**Work instruction**
Scan the records for the string "sections" and copy every line that holds it.

**Records provided**

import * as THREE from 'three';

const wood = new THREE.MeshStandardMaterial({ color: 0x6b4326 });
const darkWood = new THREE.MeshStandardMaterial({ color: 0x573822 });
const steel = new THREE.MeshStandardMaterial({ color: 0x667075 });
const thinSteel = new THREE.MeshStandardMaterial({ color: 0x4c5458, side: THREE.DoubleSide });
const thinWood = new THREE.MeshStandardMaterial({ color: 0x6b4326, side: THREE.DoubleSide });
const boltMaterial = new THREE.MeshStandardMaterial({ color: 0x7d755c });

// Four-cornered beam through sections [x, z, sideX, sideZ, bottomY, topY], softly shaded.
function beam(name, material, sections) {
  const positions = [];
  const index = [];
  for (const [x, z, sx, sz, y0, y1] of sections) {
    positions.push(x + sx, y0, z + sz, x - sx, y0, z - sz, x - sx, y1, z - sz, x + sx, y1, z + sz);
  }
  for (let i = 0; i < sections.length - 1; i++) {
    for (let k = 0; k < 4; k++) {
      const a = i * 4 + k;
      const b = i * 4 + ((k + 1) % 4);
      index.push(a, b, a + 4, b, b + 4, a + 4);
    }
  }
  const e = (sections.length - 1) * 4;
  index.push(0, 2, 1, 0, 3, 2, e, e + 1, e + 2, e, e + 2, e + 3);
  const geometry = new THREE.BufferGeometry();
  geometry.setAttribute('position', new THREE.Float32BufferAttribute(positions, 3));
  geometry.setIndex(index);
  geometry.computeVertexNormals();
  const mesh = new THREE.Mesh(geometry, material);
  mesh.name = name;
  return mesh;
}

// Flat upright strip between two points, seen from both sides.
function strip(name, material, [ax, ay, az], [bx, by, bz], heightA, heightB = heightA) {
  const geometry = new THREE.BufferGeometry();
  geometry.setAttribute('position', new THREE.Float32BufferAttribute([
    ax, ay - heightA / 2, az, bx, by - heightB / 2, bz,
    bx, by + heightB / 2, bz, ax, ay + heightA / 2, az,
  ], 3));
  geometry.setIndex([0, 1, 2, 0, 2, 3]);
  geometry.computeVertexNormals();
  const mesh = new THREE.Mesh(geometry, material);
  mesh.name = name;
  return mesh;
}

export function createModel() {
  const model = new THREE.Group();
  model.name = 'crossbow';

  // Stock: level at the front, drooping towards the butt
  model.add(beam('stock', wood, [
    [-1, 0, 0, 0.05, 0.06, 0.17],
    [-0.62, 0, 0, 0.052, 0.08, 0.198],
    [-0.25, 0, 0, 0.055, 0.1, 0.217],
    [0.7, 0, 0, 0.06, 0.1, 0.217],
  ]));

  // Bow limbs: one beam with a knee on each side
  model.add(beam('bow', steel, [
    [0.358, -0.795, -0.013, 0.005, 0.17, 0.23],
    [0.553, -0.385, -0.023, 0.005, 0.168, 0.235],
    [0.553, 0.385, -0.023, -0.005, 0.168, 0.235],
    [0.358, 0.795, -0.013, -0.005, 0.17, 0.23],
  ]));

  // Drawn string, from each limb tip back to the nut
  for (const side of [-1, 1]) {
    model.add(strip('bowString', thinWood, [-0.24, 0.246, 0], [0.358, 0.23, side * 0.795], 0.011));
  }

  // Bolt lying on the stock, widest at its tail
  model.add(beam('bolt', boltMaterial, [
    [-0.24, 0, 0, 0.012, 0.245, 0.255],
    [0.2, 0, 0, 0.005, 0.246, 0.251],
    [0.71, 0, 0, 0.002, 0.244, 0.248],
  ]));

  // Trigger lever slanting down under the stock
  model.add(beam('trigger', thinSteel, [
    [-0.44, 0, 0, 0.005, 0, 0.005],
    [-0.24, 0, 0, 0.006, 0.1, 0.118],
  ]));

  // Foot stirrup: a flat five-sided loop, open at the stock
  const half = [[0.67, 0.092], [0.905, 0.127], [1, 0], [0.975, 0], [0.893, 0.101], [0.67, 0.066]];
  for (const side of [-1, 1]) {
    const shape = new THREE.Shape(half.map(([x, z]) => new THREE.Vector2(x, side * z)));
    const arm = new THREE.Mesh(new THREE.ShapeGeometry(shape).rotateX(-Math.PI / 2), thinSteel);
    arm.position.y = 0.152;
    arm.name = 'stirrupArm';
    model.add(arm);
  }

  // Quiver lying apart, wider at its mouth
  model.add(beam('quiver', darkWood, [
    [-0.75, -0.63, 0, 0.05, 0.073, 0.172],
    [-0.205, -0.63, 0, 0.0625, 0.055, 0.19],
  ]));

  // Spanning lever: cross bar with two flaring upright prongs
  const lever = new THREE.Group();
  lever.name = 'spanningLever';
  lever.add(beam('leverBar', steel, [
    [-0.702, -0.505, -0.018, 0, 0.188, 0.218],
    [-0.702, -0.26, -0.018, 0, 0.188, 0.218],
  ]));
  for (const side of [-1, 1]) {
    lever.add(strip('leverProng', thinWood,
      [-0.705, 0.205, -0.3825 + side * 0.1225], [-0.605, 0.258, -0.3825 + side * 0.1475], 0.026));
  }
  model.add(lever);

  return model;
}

**Output of the task**
// Four-cornered beam through sections [x, z, sideX, sideZ, bottomY, topY], softly shaded.
function beam(name, material, sections) {
  for (const [x, z, sx, sz, y0, y1] of sections) {
  for (let i = 0; i < sections.length - 1; i++) {
  const e = (sections.length - 1) * 4;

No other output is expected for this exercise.